_Rendered images with source text_.
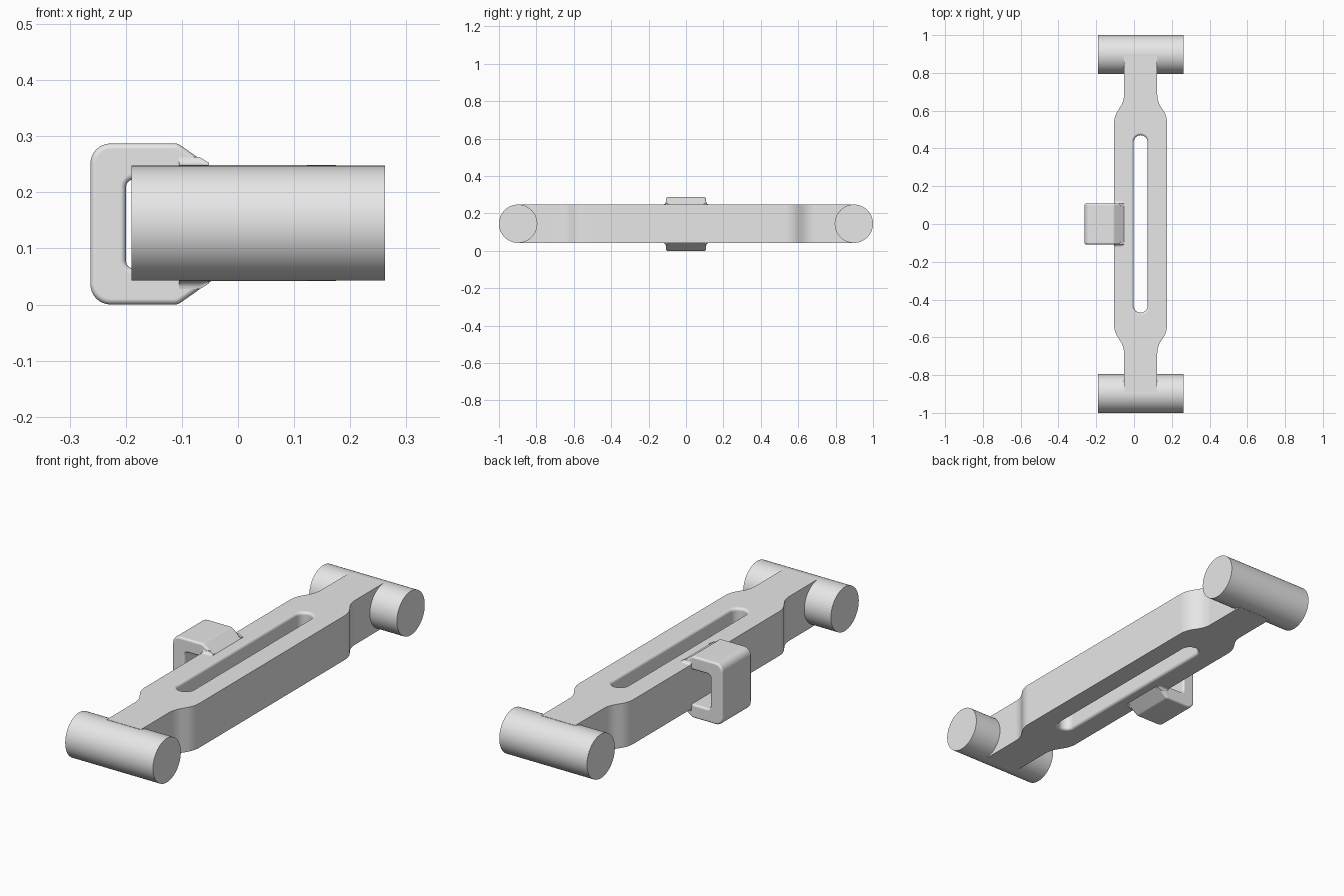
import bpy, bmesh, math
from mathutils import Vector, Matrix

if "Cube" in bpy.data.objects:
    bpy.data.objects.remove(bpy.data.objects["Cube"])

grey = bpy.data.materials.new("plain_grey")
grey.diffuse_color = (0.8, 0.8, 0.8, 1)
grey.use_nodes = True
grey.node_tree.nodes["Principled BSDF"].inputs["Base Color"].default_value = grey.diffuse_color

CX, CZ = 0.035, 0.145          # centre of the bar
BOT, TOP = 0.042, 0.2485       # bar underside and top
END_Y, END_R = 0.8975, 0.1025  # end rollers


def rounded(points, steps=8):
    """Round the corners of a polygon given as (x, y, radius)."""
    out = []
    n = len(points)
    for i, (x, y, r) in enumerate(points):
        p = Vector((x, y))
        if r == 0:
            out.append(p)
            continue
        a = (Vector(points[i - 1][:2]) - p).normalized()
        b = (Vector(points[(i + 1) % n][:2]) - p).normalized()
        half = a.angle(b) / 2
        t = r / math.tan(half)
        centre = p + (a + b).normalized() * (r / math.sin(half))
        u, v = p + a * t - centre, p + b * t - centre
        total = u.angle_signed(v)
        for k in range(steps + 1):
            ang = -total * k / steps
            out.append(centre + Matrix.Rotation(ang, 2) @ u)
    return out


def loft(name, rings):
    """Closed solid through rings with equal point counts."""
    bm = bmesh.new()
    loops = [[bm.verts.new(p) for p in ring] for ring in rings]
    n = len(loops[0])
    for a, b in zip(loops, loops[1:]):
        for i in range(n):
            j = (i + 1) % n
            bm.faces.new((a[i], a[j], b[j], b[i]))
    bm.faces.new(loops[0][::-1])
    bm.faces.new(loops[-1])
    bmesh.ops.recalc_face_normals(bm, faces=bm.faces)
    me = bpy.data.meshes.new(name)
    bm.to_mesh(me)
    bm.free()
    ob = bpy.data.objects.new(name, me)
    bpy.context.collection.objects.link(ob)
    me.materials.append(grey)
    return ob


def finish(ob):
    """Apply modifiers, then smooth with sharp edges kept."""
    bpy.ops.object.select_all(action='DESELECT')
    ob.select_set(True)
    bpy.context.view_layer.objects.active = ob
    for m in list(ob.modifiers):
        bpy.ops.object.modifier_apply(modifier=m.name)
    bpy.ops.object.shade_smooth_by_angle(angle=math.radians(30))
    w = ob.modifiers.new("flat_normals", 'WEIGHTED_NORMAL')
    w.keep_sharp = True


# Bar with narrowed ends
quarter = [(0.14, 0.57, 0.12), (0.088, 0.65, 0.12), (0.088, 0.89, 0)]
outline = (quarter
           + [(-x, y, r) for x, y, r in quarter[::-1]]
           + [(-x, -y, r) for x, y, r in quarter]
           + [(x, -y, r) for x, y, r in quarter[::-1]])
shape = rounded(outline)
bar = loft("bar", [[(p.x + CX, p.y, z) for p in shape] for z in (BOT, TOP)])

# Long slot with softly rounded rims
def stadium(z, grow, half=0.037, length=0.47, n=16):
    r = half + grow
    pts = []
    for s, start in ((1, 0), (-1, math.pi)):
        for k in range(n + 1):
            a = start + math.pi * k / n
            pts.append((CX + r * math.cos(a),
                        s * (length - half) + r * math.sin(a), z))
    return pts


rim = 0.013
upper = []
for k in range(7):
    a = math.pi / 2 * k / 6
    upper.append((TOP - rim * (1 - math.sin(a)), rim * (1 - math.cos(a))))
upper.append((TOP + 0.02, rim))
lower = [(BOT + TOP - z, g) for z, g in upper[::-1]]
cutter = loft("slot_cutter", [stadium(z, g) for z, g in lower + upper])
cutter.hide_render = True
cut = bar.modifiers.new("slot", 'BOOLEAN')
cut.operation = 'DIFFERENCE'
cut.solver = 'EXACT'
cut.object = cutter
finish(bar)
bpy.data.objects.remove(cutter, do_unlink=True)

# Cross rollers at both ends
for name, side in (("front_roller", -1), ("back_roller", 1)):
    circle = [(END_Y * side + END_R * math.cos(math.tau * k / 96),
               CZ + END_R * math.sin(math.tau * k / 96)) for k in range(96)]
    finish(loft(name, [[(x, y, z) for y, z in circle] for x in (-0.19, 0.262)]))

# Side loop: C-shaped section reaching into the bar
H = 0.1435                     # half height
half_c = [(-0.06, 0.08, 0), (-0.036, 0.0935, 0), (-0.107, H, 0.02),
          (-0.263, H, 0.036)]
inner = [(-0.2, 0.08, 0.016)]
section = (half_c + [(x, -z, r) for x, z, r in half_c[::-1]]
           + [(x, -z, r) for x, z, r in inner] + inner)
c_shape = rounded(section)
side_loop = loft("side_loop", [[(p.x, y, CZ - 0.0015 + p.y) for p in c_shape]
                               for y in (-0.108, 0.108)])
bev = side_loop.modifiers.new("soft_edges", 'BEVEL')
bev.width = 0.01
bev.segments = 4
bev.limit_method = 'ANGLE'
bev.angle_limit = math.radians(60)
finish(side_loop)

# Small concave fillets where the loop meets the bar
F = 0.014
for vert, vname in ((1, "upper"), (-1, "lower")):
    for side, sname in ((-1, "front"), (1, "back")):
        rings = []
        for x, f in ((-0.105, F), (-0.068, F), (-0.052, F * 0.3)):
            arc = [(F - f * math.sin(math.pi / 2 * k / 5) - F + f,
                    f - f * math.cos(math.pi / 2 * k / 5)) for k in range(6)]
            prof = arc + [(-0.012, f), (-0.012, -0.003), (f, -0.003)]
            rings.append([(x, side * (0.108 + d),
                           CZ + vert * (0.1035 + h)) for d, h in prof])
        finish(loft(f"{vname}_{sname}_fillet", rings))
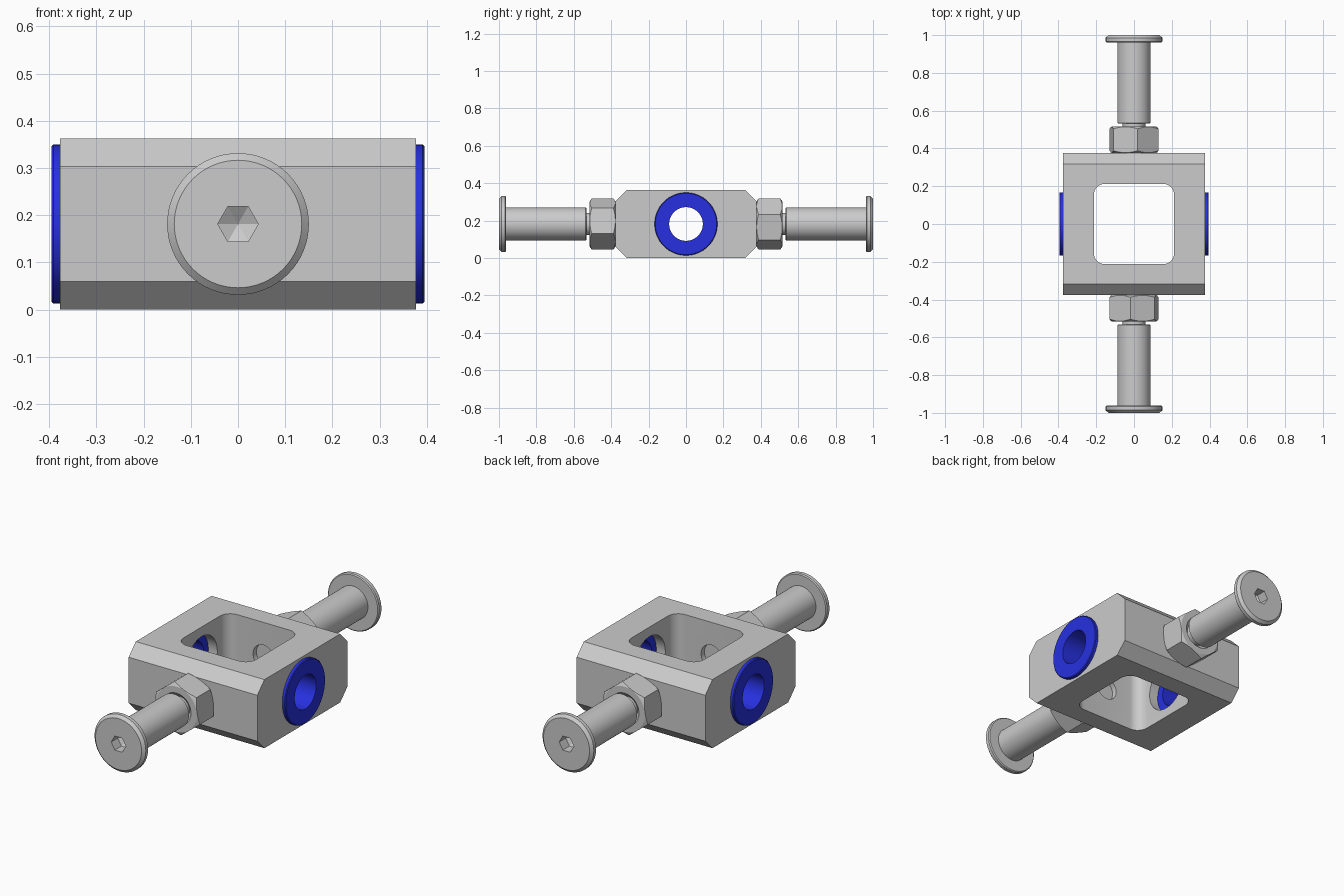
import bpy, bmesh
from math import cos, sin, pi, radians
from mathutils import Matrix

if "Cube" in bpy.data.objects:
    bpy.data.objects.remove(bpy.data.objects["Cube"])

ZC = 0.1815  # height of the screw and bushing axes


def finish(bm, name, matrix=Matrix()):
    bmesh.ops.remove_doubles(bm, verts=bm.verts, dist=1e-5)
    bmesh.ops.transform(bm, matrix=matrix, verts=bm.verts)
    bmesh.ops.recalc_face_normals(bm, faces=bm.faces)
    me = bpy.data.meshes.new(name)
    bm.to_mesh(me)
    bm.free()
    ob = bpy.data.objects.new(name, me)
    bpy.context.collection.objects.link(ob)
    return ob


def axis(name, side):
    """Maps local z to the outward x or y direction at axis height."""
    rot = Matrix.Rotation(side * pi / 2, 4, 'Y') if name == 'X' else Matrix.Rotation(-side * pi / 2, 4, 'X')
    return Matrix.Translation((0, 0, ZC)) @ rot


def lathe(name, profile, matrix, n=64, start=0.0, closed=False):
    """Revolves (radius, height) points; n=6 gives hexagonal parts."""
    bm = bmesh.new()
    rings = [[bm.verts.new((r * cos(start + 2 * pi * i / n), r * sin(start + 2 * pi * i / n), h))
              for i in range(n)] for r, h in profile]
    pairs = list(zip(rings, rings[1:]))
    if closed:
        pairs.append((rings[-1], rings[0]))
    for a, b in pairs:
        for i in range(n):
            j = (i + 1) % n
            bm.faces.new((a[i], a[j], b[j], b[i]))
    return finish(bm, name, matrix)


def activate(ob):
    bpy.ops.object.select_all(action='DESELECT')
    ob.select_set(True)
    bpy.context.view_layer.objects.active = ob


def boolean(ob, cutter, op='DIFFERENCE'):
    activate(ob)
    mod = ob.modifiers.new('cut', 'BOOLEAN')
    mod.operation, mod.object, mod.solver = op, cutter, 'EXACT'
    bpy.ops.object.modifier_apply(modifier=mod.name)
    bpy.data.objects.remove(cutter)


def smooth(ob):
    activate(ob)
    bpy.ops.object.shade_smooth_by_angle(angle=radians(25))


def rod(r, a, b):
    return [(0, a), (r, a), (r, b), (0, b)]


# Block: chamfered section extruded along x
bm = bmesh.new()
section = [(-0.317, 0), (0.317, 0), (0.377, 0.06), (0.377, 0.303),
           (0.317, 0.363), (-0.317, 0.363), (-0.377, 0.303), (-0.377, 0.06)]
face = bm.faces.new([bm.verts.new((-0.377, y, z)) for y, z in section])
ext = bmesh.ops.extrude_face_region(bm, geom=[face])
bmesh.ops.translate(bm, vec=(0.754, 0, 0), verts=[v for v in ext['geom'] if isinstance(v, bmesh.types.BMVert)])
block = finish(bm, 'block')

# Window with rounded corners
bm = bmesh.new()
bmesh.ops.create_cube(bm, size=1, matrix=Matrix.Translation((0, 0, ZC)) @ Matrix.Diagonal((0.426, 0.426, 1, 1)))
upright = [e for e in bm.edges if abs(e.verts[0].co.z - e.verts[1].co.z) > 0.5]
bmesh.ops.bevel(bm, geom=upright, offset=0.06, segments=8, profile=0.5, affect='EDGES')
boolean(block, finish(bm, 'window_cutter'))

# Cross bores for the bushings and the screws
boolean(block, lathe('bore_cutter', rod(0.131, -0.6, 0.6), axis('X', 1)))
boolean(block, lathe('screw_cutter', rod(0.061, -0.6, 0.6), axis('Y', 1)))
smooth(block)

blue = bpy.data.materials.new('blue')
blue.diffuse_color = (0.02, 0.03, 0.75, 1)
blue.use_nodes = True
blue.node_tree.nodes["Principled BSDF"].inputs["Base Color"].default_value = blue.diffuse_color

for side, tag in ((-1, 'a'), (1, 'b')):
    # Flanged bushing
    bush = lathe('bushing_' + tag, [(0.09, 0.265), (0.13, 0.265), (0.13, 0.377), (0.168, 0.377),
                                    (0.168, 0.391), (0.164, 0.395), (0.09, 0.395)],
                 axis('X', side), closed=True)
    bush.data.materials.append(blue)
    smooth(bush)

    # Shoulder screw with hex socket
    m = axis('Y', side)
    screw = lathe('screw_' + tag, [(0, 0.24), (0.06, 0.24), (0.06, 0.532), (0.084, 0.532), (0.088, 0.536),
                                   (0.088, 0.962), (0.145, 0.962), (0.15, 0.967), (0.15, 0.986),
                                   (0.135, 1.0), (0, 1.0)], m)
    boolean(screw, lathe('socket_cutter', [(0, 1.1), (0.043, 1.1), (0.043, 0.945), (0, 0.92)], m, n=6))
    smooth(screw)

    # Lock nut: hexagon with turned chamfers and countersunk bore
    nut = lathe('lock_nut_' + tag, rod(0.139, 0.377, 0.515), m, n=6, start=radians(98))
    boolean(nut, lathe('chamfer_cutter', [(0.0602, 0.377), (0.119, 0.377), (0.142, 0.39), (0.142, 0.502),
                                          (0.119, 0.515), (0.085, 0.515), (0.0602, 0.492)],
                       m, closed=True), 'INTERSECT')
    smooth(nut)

_Exercise brief_. Looking through the data above, copy out each line in which the string "finish" occurs.

_Final answer_.
def finish(ob):
finish(bar)
    finish(loft(name, [[(x, y, z) for y, z in circle] for x in (-0.19, 0.262)]))
finish(side_loop)
        finish(loft(f"{vname}_{sname}_fillet", rings))
def finish(bm, name, matrix=Matrix()):
    return finish(bm, name, matrix)
block = finish(bm, 'block')
boolean(block, finish(bm, 'window_cutter'))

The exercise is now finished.